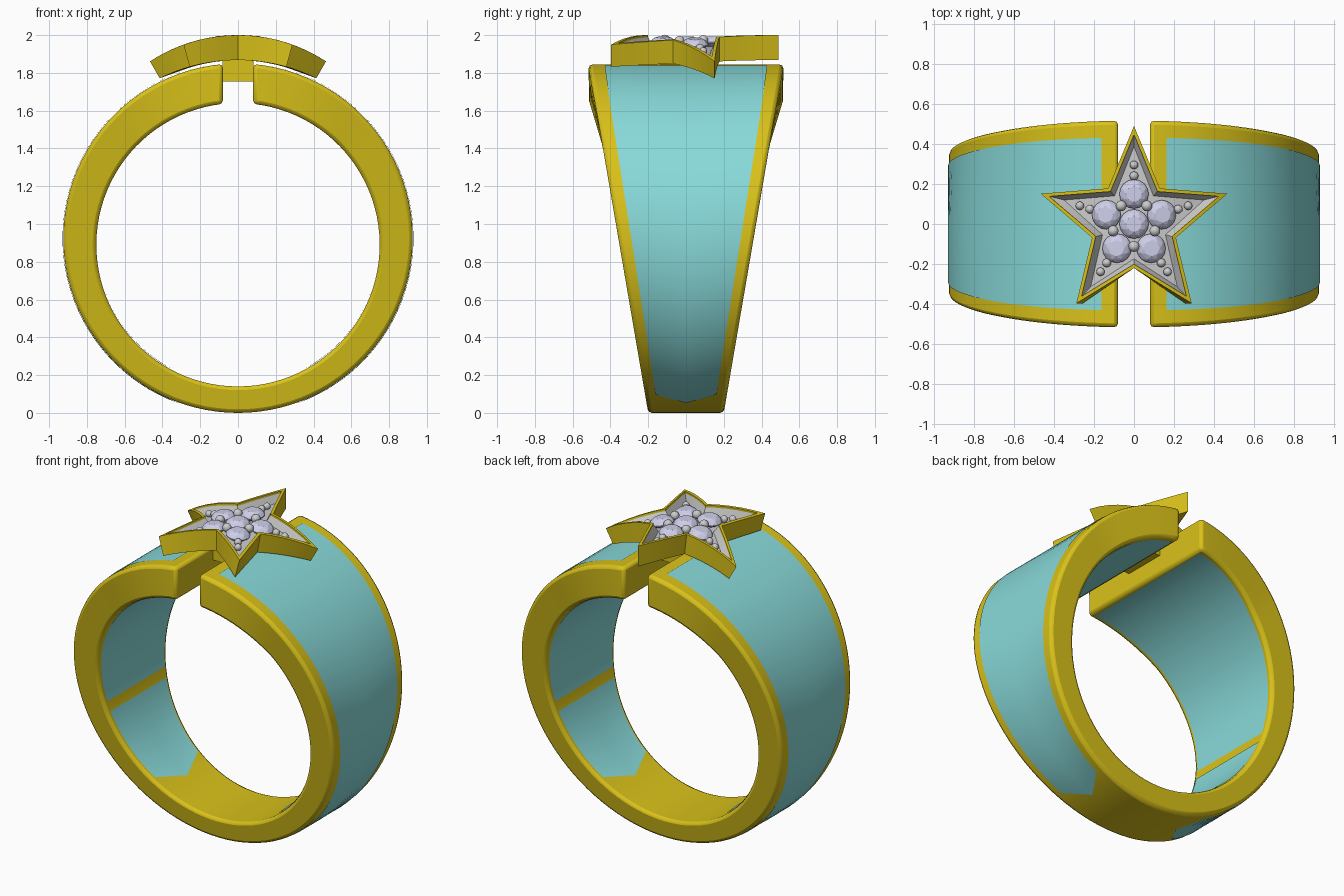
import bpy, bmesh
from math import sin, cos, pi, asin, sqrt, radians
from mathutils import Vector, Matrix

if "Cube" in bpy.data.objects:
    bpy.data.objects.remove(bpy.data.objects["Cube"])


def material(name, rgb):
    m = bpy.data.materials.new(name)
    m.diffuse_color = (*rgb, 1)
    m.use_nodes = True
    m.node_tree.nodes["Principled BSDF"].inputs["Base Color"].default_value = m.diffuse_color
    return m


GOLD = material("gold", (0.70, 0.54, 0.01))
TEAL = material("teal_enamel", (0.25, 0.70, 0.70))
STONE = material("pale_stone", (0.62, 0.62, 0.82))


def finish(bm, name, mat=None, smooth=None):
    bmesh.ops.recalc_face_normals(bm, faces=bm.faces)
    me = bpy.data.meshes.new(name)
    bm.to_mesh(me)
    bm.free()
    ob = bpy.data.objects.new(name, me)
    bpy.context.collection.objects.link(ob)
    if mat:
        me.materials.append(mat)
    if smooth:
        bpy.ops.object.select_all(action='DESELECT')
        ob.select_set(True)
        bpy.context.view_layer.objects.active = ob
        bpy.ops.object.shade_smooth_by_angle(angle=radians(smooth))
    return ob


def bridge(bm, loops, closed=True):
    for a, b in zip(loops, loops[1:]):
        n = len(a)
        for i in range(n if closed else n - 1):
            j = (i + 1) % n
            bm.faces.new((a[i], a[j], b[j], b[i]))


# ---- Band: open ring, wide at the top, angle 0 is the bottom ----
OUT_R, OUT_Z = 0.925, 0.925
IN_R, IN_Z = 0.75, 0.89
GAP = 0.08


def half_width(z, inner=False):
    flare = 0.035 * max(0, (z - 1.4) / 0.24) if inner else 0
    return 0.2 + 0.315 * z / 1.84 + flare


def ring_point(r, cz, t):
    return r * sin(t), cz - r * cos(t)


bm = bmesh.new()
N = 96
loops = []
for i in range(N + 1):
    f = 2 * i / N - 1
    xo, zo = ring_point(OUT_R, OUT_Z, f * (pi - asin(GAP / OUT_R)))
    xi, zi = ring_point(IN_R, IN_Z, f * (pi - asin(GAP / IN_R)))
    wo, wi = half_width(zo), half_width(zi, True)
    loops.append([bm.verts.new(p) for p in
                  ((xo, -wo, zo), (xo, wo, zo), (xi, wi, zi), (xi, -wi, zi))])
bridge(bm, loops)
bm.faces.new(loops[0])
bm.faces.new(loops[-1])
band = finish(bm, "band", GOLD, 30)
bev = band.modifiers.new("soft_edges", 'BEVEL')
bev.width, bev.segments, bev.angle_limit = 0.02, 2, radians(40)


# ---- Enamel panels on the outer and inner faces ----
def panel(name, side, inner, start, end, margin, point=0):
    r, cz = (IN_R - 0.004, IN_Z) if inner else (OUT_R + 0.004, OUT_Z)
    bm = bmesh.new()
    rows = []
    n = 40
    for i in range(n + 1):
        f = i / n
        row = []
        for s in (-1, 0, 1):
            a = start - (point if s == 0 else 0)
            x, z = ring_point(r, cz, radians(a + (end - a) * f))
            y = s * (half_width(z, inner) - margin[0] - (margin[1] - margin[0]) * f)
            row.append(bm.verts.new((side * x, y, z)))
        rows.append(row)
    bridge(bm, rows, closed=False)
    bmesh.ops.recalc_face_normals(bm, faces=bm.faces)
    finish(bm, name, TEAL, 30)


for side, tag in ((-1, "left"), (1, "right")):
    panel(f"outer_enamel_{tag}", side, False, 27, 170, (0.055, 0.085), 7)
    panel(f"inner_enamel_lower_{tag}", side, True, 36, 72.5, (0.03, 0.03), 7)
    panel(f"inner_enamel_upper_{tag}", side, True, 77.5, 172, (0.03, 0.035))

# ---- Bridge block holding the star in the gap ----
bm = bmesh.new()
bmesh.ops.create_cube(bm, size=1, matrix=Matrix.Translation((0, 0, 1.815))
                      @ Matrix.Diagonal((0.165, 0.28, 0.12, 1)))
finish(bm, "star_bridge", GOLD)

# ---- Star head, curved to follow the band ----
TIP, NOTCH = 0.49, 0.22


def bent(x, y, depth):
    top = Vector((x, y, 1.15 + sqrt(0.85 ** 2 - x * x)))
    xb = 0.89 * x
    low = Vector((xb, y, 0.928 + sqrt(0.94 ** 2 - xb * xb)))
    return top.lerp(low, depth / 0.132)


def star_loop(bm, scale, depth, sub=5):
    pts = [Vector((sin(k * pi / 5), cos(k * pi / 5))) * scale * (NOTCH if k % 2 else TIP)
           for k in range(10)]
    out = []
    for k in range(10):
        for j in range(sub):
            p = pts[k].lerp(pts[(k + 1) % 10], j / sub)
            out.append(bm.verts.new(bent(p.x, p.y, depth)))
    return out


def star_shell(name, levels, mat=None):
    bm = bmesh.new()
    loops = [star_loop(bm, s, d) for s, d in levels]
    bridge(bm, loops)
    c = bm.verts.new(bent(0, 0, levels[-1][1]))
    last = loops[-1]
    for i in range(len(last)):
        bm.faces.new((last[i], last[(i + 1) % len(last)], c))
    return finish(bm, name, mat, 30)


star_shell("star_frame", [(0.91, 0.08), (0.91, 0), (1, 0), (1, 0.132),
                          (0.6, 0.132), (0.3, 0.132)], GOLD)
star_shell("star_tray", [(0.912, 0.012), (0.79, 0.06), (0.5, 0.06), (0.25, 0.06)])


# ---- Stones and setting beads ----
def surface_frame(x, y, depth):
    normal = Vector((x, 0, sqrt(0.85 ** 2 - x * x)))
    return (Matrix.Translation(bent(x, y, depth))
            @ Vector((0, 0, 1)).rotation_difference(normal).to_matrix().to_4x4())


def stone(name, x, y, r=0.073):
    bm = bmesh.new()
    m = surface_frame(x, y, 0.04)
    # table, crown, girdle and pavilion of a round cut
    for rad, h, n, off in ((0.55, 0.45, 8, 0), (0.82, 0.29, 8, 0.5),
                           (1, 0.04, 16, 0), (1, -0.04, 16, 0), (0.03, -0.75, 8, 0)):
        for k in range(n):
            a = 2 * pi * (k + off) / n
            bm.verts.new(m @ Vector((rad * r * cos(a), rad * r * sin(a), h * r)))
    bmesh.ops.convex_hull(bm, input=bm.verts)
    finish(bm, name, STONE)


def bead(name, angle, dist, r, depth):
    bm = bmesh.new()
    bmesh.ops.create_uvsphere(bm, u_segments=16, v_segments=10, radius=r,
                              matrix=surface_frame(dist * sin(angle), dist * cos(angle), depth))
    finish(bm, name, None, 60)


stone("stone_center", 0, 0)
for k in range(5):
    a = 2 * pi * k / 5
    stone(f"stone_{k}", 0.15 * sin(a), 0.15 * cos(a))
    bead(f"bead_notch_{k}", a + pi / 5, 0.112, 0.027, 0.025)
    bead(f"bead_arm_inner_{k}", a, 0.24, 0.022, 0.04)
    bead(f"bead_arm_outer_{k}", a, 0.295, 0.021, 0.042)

- [PROBLEM TO SOLVE]
Return every line of the listing that has the word "radians" in it.

- [TASK ANSWER]
from math import sin, cos, pi, asin, sqrt, radians
        bpy.ops.object.shade_smooth_by_angle(angle=radians(smooth))
bev.width, bev.segments, bev.angle_limit = 0.02, 2, radians(40)
            x, z = ring_point(r, cz, radians(a + (end - a) * f))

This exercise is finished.